[Start of Attachment]

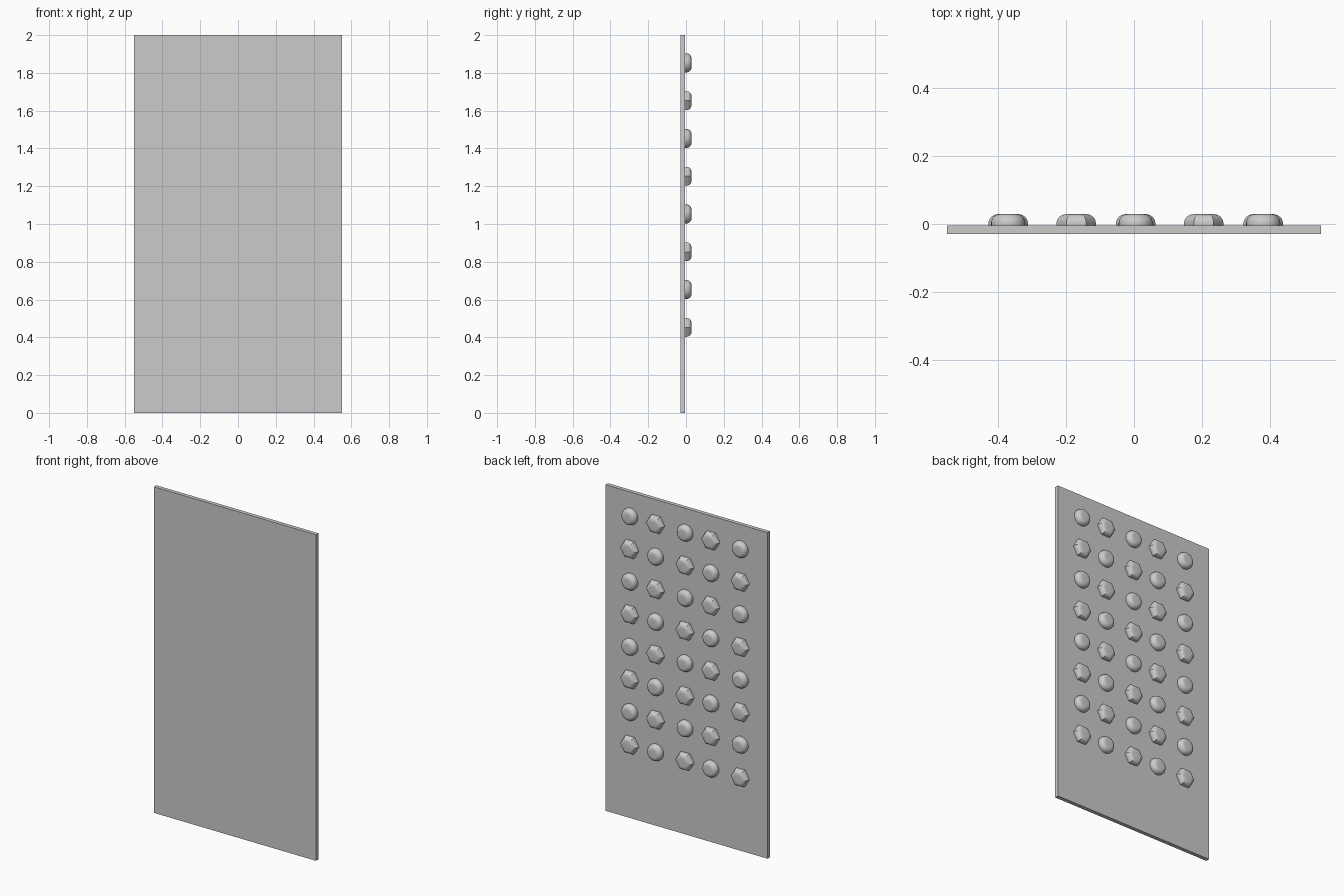
import bpy
import bmesh
import math

cube = bpy.data.objects.get("Cube")
if cube:
    bpy.data.objects.remove(cube, do_unlink=True)

# Single plain grey material
grey = bpy.data.materials.new("plain grey")
grey.use_nodes = True
colour = (0.6, 0.6, 0.6, 1)
grey.diffuse_color = colour
grey.node_tree.nodes["Principled BSDF"].inputs["Base Color"].default_value = colour

PANEL_FRONT, PANEL_BACK, KNOB_TOP = -0.029, -0.005, 0.029
FILLET = 0.026


def add_mesh(name, bm):
    bmesh.ops.recalc_face_normals(bm, faces=bm.faces)
    mesh = bpy.data.meshes.new(name)
    bm.to_mesh(mesh)
    bm.free()
    mesh.materials.append(grey)
    obj = bpy.data.objects.new(name, mesh)
    bpy.context.collection.objects.link(obj)
    return obj


def knob_mesh(name, radius, sides):
    """Rounded button: straight wall, quarter-round shoulder, flat cap."""
    profile = [(1.0, PANEL_BACK)]
    for i in range(9):
        a = math.pi / 2 * i / 8
        inset = FILLET / 0.05 * (1 - math.cos(a))
        profile.append((1 - inset, KNOB_TOP - FILLET * (1 - math.sin(a))))
    bm = bmesh.new()
    rings = []
    for scale, y in profile:
        ring = []
        for k in range(sides):
            a = 2 * math.pi * k / sides
            ring.append(bm.verts.new((radius * scale * math.cos(a), y,
                                      radius * scale * math.sin(a))))
        rings.append(ring)
    for low, high in zip(rings, rings[1:]):
        for k in range(sides):
            n = (k + 1) % sides
            bm.faces.new((low[k], low[n], high[n], high[k]))
    bm.faces.new(rings[0])
    bm.faces.new(rings[-1])
    obj = add_mesh(name, bm)
    bpy.ops.object.select_all(action='DESELECT')
    obj.select_set(True)
    bpy.context.view_layer.objects.active = obj
    bpy.ops.object.shade_smooth_by_angle(angle=math.radians(30))
    return obj


# Flat upright panel
bm = bmesh.new()
bmesh.ops.create_cube(bm, size=1)
for v in bm.verts:
    v.co.x *= 1.1
    v.co.y = PANEL_FRONT if v.co.y < 0 else PANEL_BACK
    v.co.z = 2 if v.co.z > 0 else 0
add_mesh("panel", bm)

# Checkerboard of round and hexagonal knobs on the back
sources = [knob_mesh("round_knob", 0.05, 32),
           knob_mesh("hex_knob", 0.05 / math.cos(math.pi / 6), 6)]
used = [False, False]
for row in range(8):
    for col, x in enumerate((-0.37, -0.17, 0.005, 0.205, 0.38)):
        kind = (row + col) % 2
        obj = sources[kind]
        if used[kind]:
            obj = obj.copy()
            bpy.context.collection.objects.link(obj)
        used[kind] = True
        obj.location = (x, 0, 1.853 - 0.2 * row)
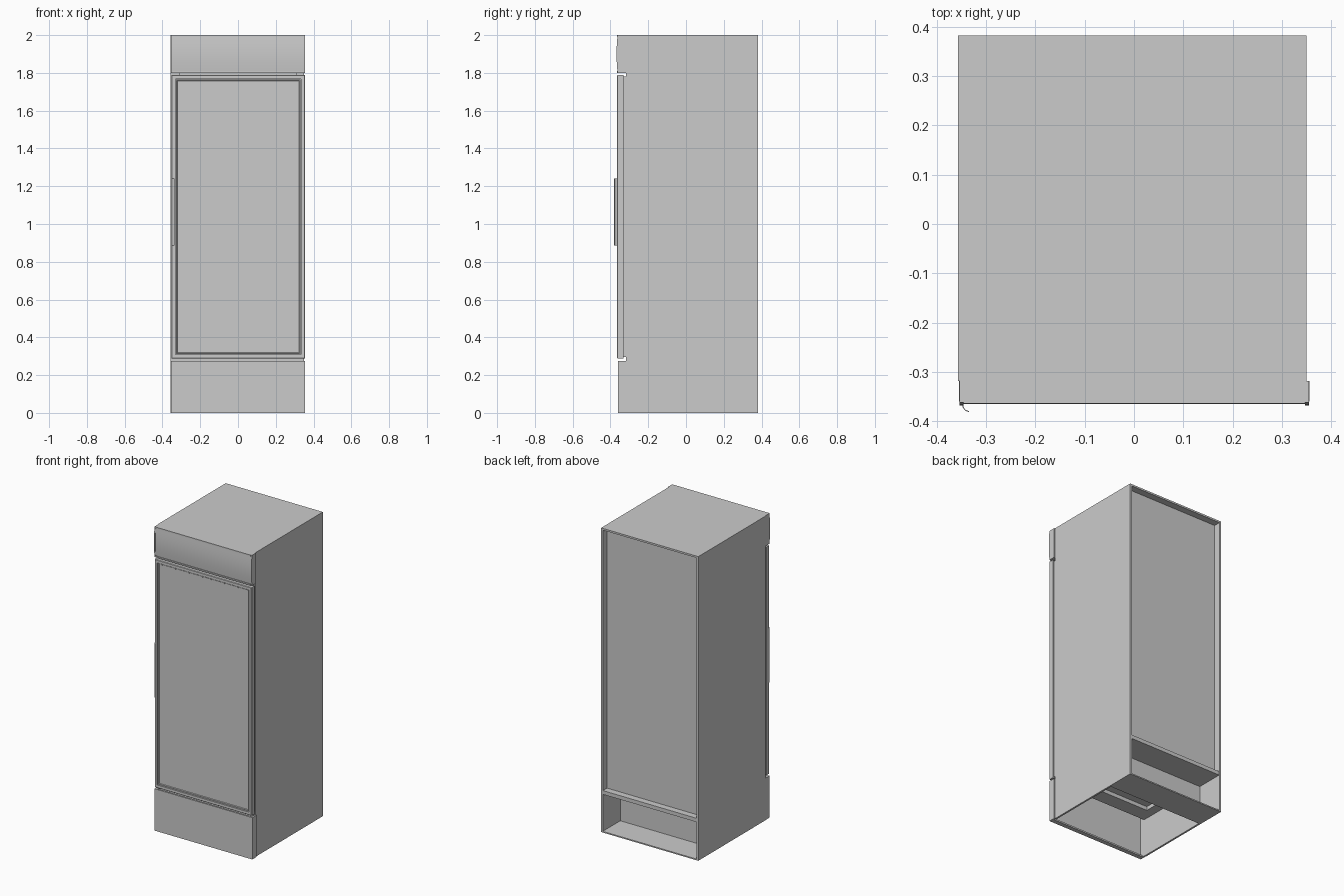
import bpy, bmesh, math

if "Cube" in bpy.data.objects:
    bpy.data.objects.remove(bpy.data.objects["Cube"])


def finish(name, bm, smooth=False):
    bmesh.ops.recalc_face_normals(bm, faces=bm.faces)
    me = bpy.data.meshes.new(name)
    bm.to_mesh(me)
    bm.free()
    ob = bpy.data.objects.new(name, me)
    bpy.context.collection.objects.link(ob)
    if smooth:
        bpy.ops.object.select_all(action='DESELECT')
        ob.select_set(True)
        bpy.context.view_layer.objects.active = ob
        bpy.ops.object.shade_smooth_by_angle(angle=math.radians(30))
    return ob


def box(name, x0, x1, y0, y1, z0, z1):
    bm = bmesh.new()
    bmesh.ops.create_cube(bm, size=1)
    for v in bm.verts:
        v.co = ((x0 + x1) / 2 + v.co.x * (x1 - x0),
                (y0 + y1) / 2 + v.co.y * (y1 - y0),
                (z0 + z1) / 2 + v.co.z * (z1 - z0))
    return finish(name, bm)


def extrude(name, pts, vec, to3d, smooth=True):
    """Closed 2D profile swept along a vector."""
    bm = bmesh.new()
    f = bm.faces.new([bm.verts.new(to3d(*p)) for p in pts])
    g = bmesh.ops.extrude_face_region(bm, geom=[f])['geom']
    bmesh.ops.translate(bm, vec=vec, verts=[v for v in g if isinstance(v, bmesh.types.BMVert)])
    return finish(name, bm, smooth)


def frame(name, x0, x1, z0, z1, profile):
    """Rectangular frame: profile is a closed list of (inset, y)."""
    bm = bmesh.new()
    loops = [[bm.verts.new(c) for c in ((x0 + i, y, z0 + i), (x1 - i, y, z0 + i),
                                        (x1 - i, y, z1 - i), (x0 + i, y, z1 - i))]
             for i, y in profile]
    for k, a in enumerate(loops):
        b = loops[(k + 1) % len(loops)]
        for j in range(4):
            bm.faces.new((a[j], a[(j + 1) % 4], b[(j + 1) % 4], b[j]))
    return finish(name, bm)


# Outer cabinet shell
box("left_side_panel", -0.357, -0.345, -0.318, 0.382, 0, 2)
box("right_side_panel", 0.338, 0.35, -0.318, 0.382, 0, 2)
box("top_panel", -0.345, 0.338, -0.318, 0.382, 1.988, 2)

# Insulated inner body, set in from the rear edge
box("rear_panel", -0.345, 0.338, 0.30, 0.337, 0.275, 1.988)
box("liner_left", -0.345, -0.31, -0.318, 0.30, 0.275, 1.988)
box("liner_right", 0.31, 0.338, -0.318, 0.30, 0.275, 1.988)
box("liner_ceiling", -0.31, 0.31, -0.318, 0.30, 1.80, 1.988)

# Cabinet floor with a stepped rim on its underside
box("cabinet_floor", -0.345, 0.338, -0.318, 0.30, 0.275, 0.29)
box("floor_rim_back", -0.345, 0.338, 0.12, 0.38, 0.25, 0.275)
box("floor_rim_front", -0.345, 0.338, -0.318, -0.22, 0.25, 0.275)
for name, x in (("floor_rim_left", -0.345), ("floor_rim_right", 0.278)):
    box(name, x, x + 0.06, -0.22, 0.12, 0.25, 0.275)

# Rear machine compartment, open at the back
box("compartment_floor", -0.345, 0.338, 0.19, 0.382, 0.0, 0.008)
box("compartment_wall", -0.345, 0.338, 0.19, 0.20, 0.008, 0.25)

# Kick panel with folded side returns and lower lip
box("kick_panel", -0.355, 0.356, -0.36, -0.348, 0, 0.275)
box("kick_return_left", -0.355, -0.343, -0.348, -0.318, 0, 0.275)
box("kick_return_right", 0.344, 0.356, -0.348, -0.318, 0, 0.275)
box("kick_lower_lip", -0.343, 0.344, -0.348, -0.33, 0.0, 0.01)

# Header with bowed front between flush end caps
bow = [(-0.359 - 0.006 * math.sin(math.pi * t / 12), 1.80 + 0.20 * t / 12) for t in range(13)]
extrude("header", [(-0.318, 1.80)] + bow + [(-0.318, 2.0)], (0.693, 0, 0),
        lambda y, z: (-0.346, y, z))
for name, x in (("header_cap_left", -0.354), ("header_cap_right", 0.347)):
    extrude(name, [(-0.318, 1.80)] + [(y - 0.003, z) for y, z in bow] + [(-0.318, 2.0)],
            (0.008, 0, 0), lambda y, z, x=x: (x, y, z))
box("header_lower_trim", -0.346, 0.347, -0.364, -0.32, 1.80, 1.809)
box("header_upper_trim", -0.346, 0.347, -0.364, -0.32, 1.992, 2.0)

# Door: outer frame, narrow groove around the glass, gasket behind
frame("door_frame", -0.352, 0.354, 0.288, 1.788,
      [(0, -0.332), (0, -0.362), (0.003, -0.365), (0.020, -0.365), (0.020, -0.352),
       (0.026, -0.352), (0.026, -0.332)])
frame("glass_bead", -0.328, 0.330, 0.312, 1.764,
      [(0, -0.340), (0, -0.361), (0.004, -0.361), (0.007, -0.356), (0.007, -0.340)])
box("door_glass", -0.323, 0.325, -0.357, -0.336, 0.317, 1.759)
frame("door_gasket", -0.344, 0.346, 0.296, 1.780,
      [(0, -0.318), (0, -0.332), (0.034, -0.332), (0.034, -0.318)])

# Curved pull handle on the door edge
n = 6
arc = [(math.pi / 2 * k / n) for k in range(n + 1)]
outer = [(-0.335 - 0.014 * math.cos(a), -0.363 - 0.018 * math.sin(a)) for a in arc]
inner = [(-0.335 - 0.012 * math.cos(a), -0.363 - 0.016 * math.sin(a)) for a in reversed(arc)]
extrude("door_handle", outer + inner, (0, 0, 0.355), lambda x, y: (x, y, 0.885))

[End of Attachment]

*EXERCISE BRIEF:* Print exactly the lines above, between the one holding "-0.345, -0.318, 0.382, 0, 2)" and the one holding "# Insulated inner", inclusive, and nothing besides.

*TASK RESPONSE:*
box("left_side_panel", -0.357, -0.345, -0.318, 0.382, 0, 2)
box("right_side_panel", 0.338, 0.35, -0.318, 0.382, 0, 2)
box("top_panel", -0.345, 0.338, -0.318, 0.382, 1.988, 2)

# Insulated inner body, set in from the rear edge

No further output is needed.